Keeping The Peace In Solomon Islands
Year(s): 2001 – 2017.
Location: Solomon Islands.
UN Regional Group: Asia-Pacific.
Type of Conflict: Risk of a Horizontal (non-state) Intrastate Conflict, Risk of Vertical (state-based) Intrastate Conflict.
Type of Initiative: A monitoring mission and a peacekeeping mission.
Main Implementing Organisation(s): The governments of Pacific states led by Australia and the Commonwealth.
Summary: The International Peace Monitoring Team, Peace Monitoring Council, and Regional Assistance Mission to Solomon Islands helped to prevent armed conflict in Solomon Islands after the unrest of 1999-2000.
Description of Case
The Townsville Peace Agreement prevented an armed conflict and created a framework for comprehensive reforms aimed at alleviating some of the problems that brought Solomon Islands so close to war in 1999. Implementing such reforms posed a significant challenge for the fragile state of Solomon Islands, particularly given the uncertainty that followed the crisis and coup d’état. A key provision of the Agreement called for the integration of 200 demobilised combatants into the police force. By the end of 2001, over 2,000 new “special constables” were on the police payroll, the majority of whom came from the Malaita Eagle Force (MEF). Combined with police involvement in the 2000 coup, this left the security services in Solomon Islands as a politicised (and armed) institution. Furthermore, elections scheduled for the end of 2001 threatened to spark another crisis. Thus, while fighting had been avoided, there was every likelihood that the Solomon Islands peace process could be derailed.

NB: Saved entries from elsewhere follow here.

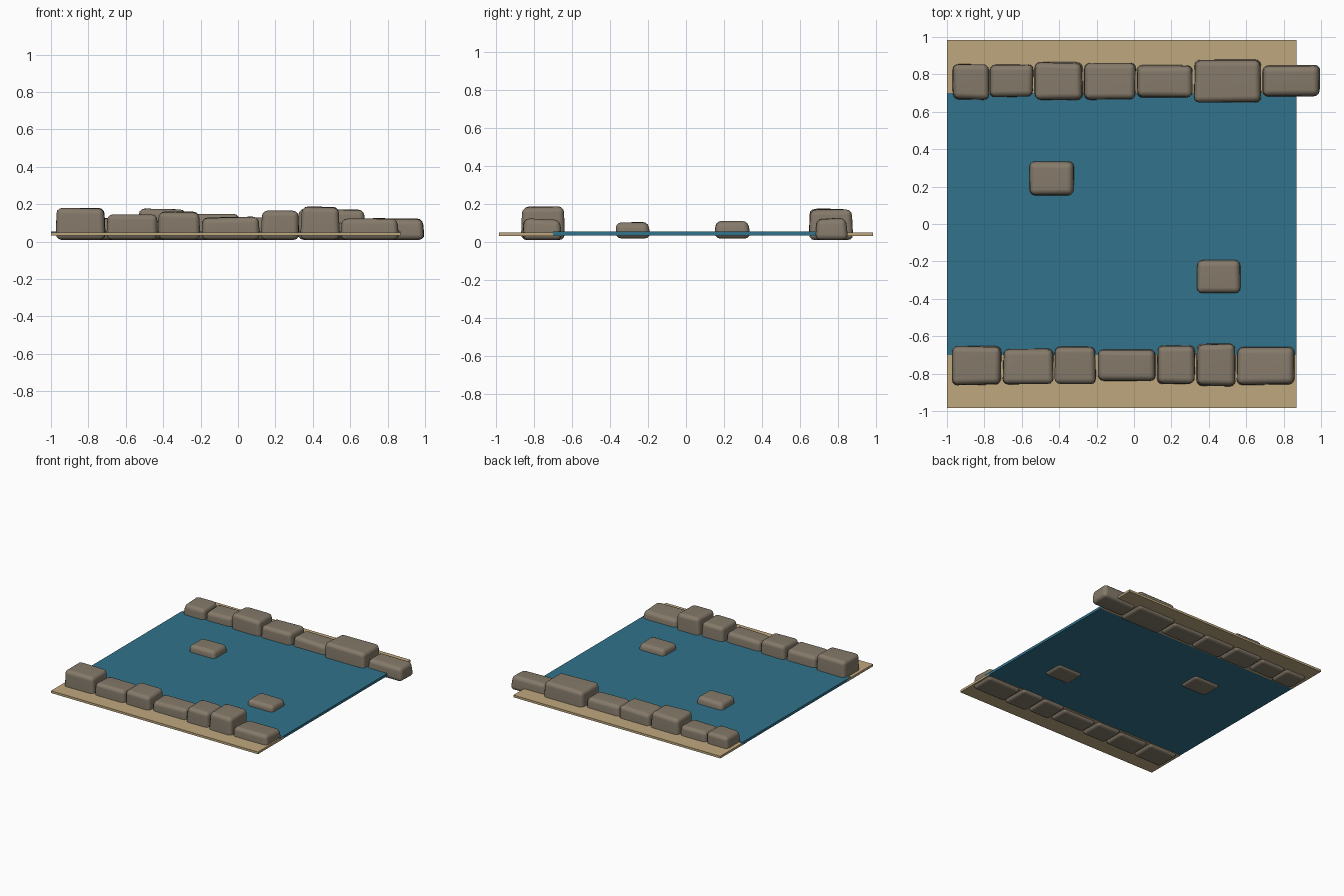
import bpy
import bmesh
import math
import random

random.seed(4)
default = bpy.data.objects.get("Cube")
if default:
    bpy.data.objects.remove(default)


def make_material(name, rgb):
    mat = bpy.data.materials.new(name)
    mat.use_nodes = True
    mat.diffuse_color = (*rgb, 1)
    mat.node_tree.nodes["Principled BSDF"].inputs["Base Color"].default_value = (*rgb, 1)
    return mat


SAND = make_material("sand", (0.52, 0.39, 0.21))
WATER = make_material("water blue", (0.032, 0.17, 0.26))
STONE = make_material("grey brown stone", (0.235, 0.195, 0.145))


def box(name, x, y, z, mat, shape=None):
    """Box between the (low, high) pairs x, y, z; shape may edit its bmesh."""
    bm = bmesh.new()
    bmesh.ops.create_cube(bm, size=1)
    for v in bm.verts:
        for i, (low, high) in enumerate((x, y, z)):
            v.co[i] = low + (v.co[i] + 0.5) * (high - low)
    if shape:
        shape(bm)
    mesh = bpy.data.meshes.new(name)
    bm.to_mesh(mesh)
    bm.free()
    mesh.materials.append(mat)
    obj = bpy.data.objects.new(name, mesh)
    bpy.context.collection.objects.link(obj)
    return obj


def stone(name, x, y, top, bottom=0.01, bevel=0.03):
    """Worn block: slightly uneven, narrowed top, rounded edges."""
    cx, cy = sum(x) / 2, sum(y) / 2

    def wear(bm):
        middle = (top + bottom) / 2
        for v in bm.verts:
            upper = v.co.z > middle
            inset = random.uniform(0.004, 0.014) if upper else random.uniform(0, 0.006)
            v.co.x -= math.copysign(inset, v.co.x - cx)
            v.co.y -= math.copysign(inset, v.co.y - cy)
            if upper:
                v.co.z -= random.uniform(0, 0.012)
        bmesh.ops.bevel(bm, geom=bm.edges[:], offset=bevel, segments=3,
                        profile=0.5, affect='EDGES', clamp_overlap=True)
        for f in bm.faces:
            f.smooth = True

    obj = box(name, x, y, (bottom, top), STONE, wear)
    # Weighted normals keep the broad faces flat and the edges soft
    mod = obj.modifiers.new("soft edges", 'WEIGHTED_NORMAL')
    mod.keep_sharp = True
    return obj


# River and its two sandy banks
box("river", (-1, 0.87), (-0.7, 0.7), (0.034, 0.055), WATER)
for side, label in ((-1, "front"), (1, "back")):
    box(label + "_bank", (-1, 0.87), sorted((side * 0.65, side * 0.985)),
        (0.032, 0.05), SAND)

# Stone walls: right end, left end, front edge, back edge, top
WALLS = {
    "front": [(-0.975, -0.705, -0.865, -0.65, 0.185),
              (-0.705, -0.425, -0.86, -0.66, 0.15),
              (-0.43, -0.2, -0.86, -0.65, 0.165),
              (-0.2, 0.12, -0.845, -0.665, 0.135),
              (0.12, 0.33, -0.86, -0.645, 0.17),
              (0.33, 0.545, -0.87, -0.635, 0.19),
              (0.545, 0.865, -0.865, -0.65, 0.125)],
    "back": [(-0.975, -0.77, 0.66, 0.86, 0.14),
             (-0.775, -0.535, 0.675, 0.855, 0.13),
             (-0.535, -0.27, 0.66, 0.87, 0.18),
             (-0.27, 0.013, 0.66, 0.865, 0.15),
             (0.01, 0.32, 0.67, 0.855, 0.135),
             (0.317, 0.685, 0.645, 0.885, 0.178),
             (0.68, 1.0, 0.675, 0.855, 0.127)],
}
for label, row in WALLS.items():
    for i, (x0, x1, y0, y1, top) in enumerate(row):
        stone(f"{label}_wall_stone_{i + 1}", (x0, x1), (y0, y1), top)

# Stepping stones
stone("back_stepping_stone", (-0.565, -0.315), (0.145, 0.34), 0.112, 0.018)
stone("front_stepping_stone", (0.33, 0.575), (-0.375, -0.185), 0.112, 0.018)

The challenge of maintaining peace on Solomon Islands first fell to the International Peace Monitoring Team and Peace Monitoring Council. Alongside a host of international election observers, these organisations helped to ensure that the December 2001 elections went ahead peacefully. A more significant challenge proved to be disarmament, which was carried out amidst a backdrop of frequent clashes between and within the various militias on Guadalcanal. However, by working with communities and religious groups, thousands of potential combatants had disarmed by July 2002. Such efforts ultimately proved to have little effect on the situation and Solomon Islands continued to stand on the precipice of armed conflict, leading the newly elected government to formally request international assistance through the mechanisms of the Pacific Islands Forum in July 2003. Within days, the first personnel of the Australian-led Regional Assistance Mission to Solomon Islands (RAMSI) arrived in Solomon Islands and established security across the country. Unusually for a peacekeeping mission, the police component led the operation, with the military playing a supporting role. RAMSI remained in place until 2017, helping to foster stability, disarm militias, build effective state institutions (including the police force), and preventing outbreaks of electoral violence in 2006 from escalating into armed conflict.
 Tarcisius Tara Kabutaulaka. “A Weak State and the Solomon Islands Peace Process.” Pacific Islands Development Series, No. 14. (2002) p.3
 John Braithwaite et al. Pillars and Shadows: Statebuilding as Peacebuilding in Solomon Islands. (Canberra: Australian National University Press, 2010) p.38
 International Republican Institute. Solomon Islands Parliamentary Election: Observer Mission Report. (Washington, DC: International Republican Institute, 2001)
 Braithwaite et al. Pillars and Shadows. p.39
 Julein Barbara. “Antipodean Statebuilding: The Regional Assistance Mission to Solomon Islands and Australian Intervention in the South Pacific.” Journal of Intervention and Statebuilding, Vol. 2, No. 2. (2008) p.124
 Australian Civil-Military Centre. Partnering for Peace. p.28
 Roderick Brazier. “What Has RAMSI Achieved?” Australian Institute of International Affairs. (2017) Available at: https://www.internationalaffairs.org.au/australianoutlook/what-has-ramsi-achieved/ (Accessed 01/12/2020)